> Data section:
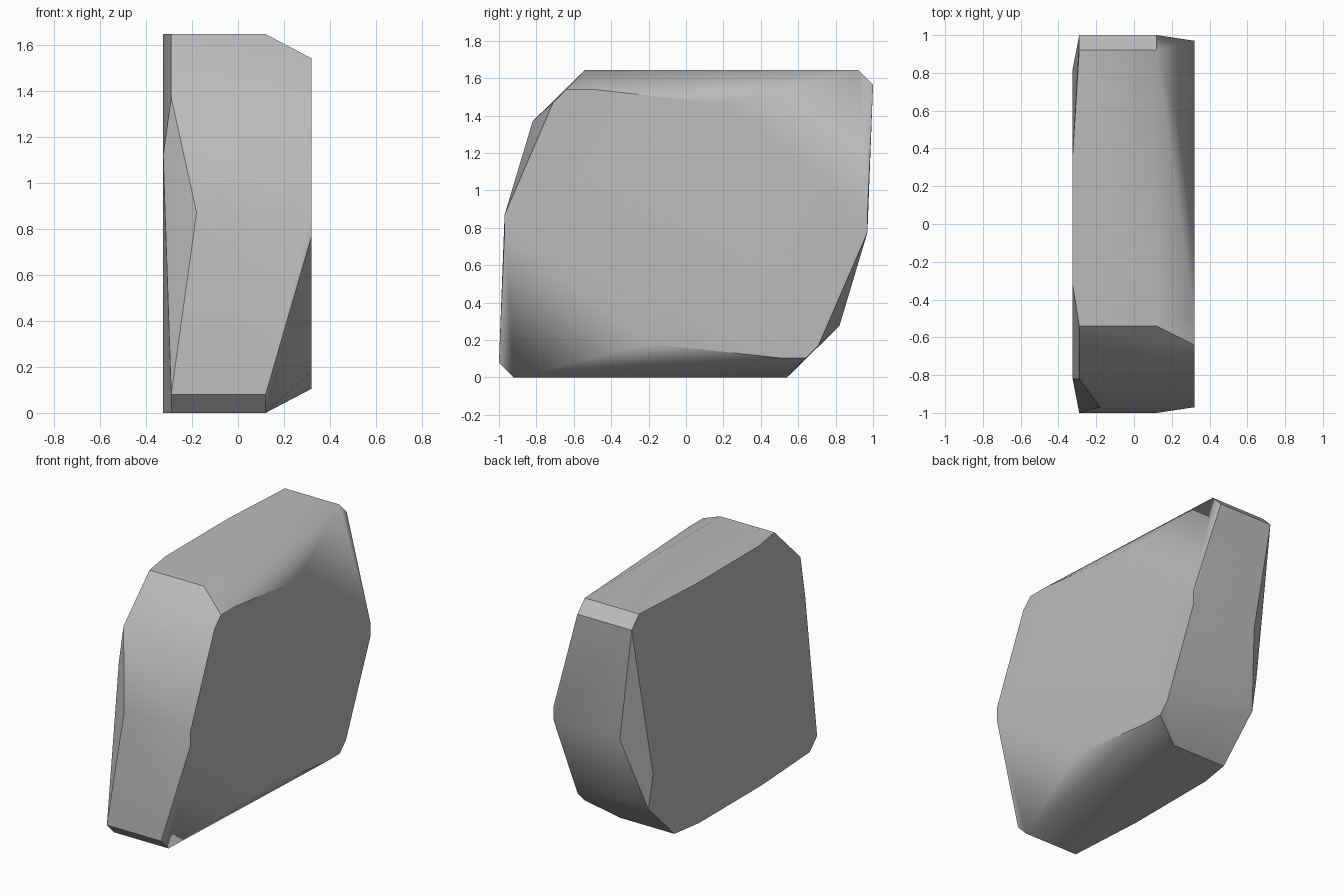
import bpy, bmesh, math

cube = bpy.data.objects.get("Cube")
if cube:
    bpy.data.objects.remove(cube)

HEIGHT = 1.645
FLAT, RIM, CUT, OUTER = -0.325, -0.29, 0.12, 0.32

# Corners of half the boulder; the other half is the same turned over about x
corners = [
    # upper front slope
    (RIM, -0.54, HEIGHT), (CUT, -0.54, HEIGHT), (OUTER, -0.64, 1.54),
    (OUTER, -0.71, 1.47), (-0.19, -0.82, 1.37), (RIM, -0.82, 1.37),
    # front bulge
    (-0.18, -0.97, 0.87), (OUTER, -0.97, 0.87), (OUTER, -0.97, 0.77),
    # lower front edge
    (RIM, -1.0, 0.08), (CUT, -1.0, 0.08), (RIM, -0.92, 0), (CUT, -0.92, 0),
    # top ridge and lower corner of the left side
    (OUTER, -0.5, 1.54), (OUTER, -0.2, 0.18),
    # flat of the right side
    (FLAT, -0.82, 1.12), (FLAT, -0.32, HEIGHT), (FLAT, 0.36, HEIGHT),
]

bm = bmesh.new()
for x, y, z in corners:
    bm.verts.new((x, y, z))
    bm.verts.new((x, -y, HEIGHT - z))
bmesh.ops.convex_hull(bm, input=bm.verts)
bmesh.ops.dissolve_limit(bm, angle_limit=math.radians(1.5), verts=bm.verts, edges=bm.edges)
bmesh.ops.recalc_face_normals(bm, faces=bm.faces)
mesh = bpy.data.meshes.new("boulder")
bm.to_mesh(mesh)
bm.free()

boulder = bpy.data.objects.new("boulder", mesh)
bpy.context.collection.objects.link(boulder)

# Plain grey stone
stone = bpy.data.materials.new("grey stone")
stone.use_nodes = True
colour = (0.5, 0.5, 0.5, 1)
stone.diffuse_color = colour
stone.node_tree.nodes["Principled BSDF"].inputs["Base Color"].default_value = colour
mesh.materials.append(stone)

# Soft shading over the gentle creases, large faces kept flat
bpy.context.view_layer.objects.active = boulder
boulder.select_set(True)
bpy.ops.object.shade_smooth_by_angle(angle=math.radians(30))
weighted = boulder.modifiers.new("flat_faces", 'WEIGHTED_NORMAL')
weighted.keep_sharp = True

> Problem details: Please reproduce the listing exactly from its opening line through the line that contains "# upper front slope", both included, with all pictures omitted.

> Response:
import bpy, bmesh, math

cube = bpy.data.objects.get("Cube")
if cube:
    bpy.data.objects.remove(cube)

HEIGHT = 1.645
FLAT, RIM, CUT, OUTER = -0.325, -0.29, 0.12, 0.32

# Corners of half the boulder; the other half is the same turned over about x
corners = [
    # upper front slope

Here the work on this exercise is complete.